Start of Data extracts

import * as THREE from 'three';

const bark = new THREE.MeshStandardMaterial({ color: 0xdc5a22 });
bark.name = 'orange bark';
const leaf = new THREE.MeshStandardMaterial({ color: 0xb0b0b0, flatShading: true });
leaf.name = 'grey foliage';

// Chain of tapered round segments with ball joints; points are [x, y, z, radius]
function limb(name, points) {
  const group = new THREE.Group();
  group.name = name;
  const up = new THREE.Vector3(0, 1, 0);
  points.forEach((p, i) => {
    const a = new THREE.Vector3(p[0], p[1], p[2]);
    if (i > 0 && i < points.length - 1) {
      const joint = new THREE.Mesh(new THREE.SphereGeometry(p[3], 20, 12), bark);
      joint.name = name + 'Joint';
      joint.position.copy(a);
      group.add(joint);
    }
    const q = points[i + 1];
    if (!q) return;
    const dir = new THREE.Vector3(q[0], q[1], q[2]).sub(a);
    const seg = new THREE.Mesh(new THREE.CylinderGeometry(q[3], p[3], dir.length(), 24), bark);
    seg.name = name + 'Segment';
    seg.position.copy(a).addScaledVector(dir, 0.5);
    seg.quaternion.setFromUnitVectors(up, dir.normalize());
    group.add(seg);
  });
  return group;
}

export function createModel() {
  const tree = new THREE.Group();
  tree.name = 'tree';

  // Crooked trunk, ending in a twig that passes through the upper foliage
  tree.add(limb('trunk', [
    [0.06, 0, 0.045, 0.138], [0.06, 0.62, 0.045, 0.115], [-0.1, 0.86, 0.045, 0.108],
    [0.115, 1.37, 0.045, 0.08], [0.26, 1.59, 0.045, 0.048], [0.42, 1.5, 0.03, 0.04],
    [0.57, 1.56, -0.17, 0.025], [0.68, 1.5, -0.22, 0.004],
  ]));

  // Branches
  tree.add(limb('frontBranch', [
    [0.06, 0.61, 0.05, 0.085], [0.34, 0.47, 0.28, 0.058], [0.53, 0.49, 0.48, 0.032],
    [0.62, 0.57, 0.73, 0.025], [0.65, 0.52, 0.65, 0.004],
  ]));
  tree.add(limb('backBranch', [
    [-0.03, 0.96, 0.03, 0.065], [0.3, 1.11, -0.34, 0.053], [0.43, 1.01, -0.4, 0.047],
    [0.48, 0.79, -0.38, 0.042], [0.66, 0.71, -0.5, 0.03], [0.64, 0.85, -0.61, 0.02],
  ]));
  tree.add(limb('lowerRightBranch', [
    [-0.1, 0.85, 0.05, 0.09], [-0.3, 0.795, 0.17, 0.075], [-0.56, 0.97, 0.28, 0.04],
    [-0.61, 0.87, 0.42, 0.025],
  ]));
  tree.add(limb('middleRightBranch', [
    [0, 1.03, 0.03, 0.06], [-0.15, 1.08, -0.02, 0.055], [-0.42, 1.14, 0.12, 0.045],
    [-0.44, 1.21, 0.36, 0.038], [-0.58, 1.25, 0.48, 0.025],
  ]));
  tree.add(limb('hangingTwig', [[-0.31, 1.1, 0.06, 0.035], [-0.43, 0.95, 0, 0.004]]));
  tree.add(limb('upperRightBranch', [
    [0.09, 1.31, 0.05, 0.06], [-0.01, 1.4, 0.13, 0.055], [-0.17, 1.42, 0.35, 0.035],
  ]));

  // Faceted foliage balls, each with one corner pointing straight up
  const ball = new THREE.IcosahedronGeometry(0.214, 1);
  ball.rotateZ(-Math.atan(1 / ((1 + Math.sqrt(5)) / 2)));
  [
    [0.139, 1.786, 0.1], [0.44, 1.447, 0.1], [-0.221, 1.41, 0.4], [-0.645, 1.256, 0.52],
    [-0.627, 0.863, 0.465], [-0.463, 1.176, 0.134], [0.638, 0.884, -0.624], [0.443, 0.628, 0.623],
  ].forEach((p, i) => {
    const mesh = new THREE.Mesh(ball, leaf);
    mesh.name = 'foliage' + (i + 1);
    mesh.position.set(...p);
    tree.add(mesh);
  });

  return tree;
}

End of Data extracts

Required work – Starting at the first line of the records above, please copy each line exactly until you reach the line containing "const tree = new THREE.Group();". Include that line and stop there.

Answer –
import * as THREE from 'three';

const bark = new THREE.MeshStandardMaterial({ color: 0xdc5a22 });
bark.name = 'orange bark';
const leaf = new THREE.MeshStandardMaterial({ color: 0xb0b0b0, flatShading: true });
leaf.name = 'grey foliage';

// Chain of tapered round segments with ball joints; points are [x, y, z, radius]
function limb(name, points) {
  const group = new THREE.Group();
  group.name = name;
  const up = new THREE.Vector3(0, 1, 0);
  points.forEach((p, i) => {
    const a = new THREE.Vector3(p[0], p[1], p[2]);
    if (i > 0 && i < points.length - 1) {
      const joint = new THREE.Mesh(new THREE.SphereGeometry(p[3], 20, 12), bark);
      joint.name = name + 'Joint';
      joint.position.copy(a);
      group.add(joint);
    }
    const q = points[i + 1];
    if (!q) return;
    const dir = new THREE.Vector3(q[0], q[1], q[2]).sub(a);
    const seg = new THREE.Mesh(new THREE.CylinderGeometry(q[3], p[3], dir.length(), 24), bark);
    seg.name = name + 'Segment';
    seg.position.copy(a).addScaledVector(dir, 0.5);
    seg.quaternion.setFromUnitVectors(up, dir.normalize());
    group.add(seg);
  });
  return group;
}

export function createModel() {
  const tree = new THREE.Group();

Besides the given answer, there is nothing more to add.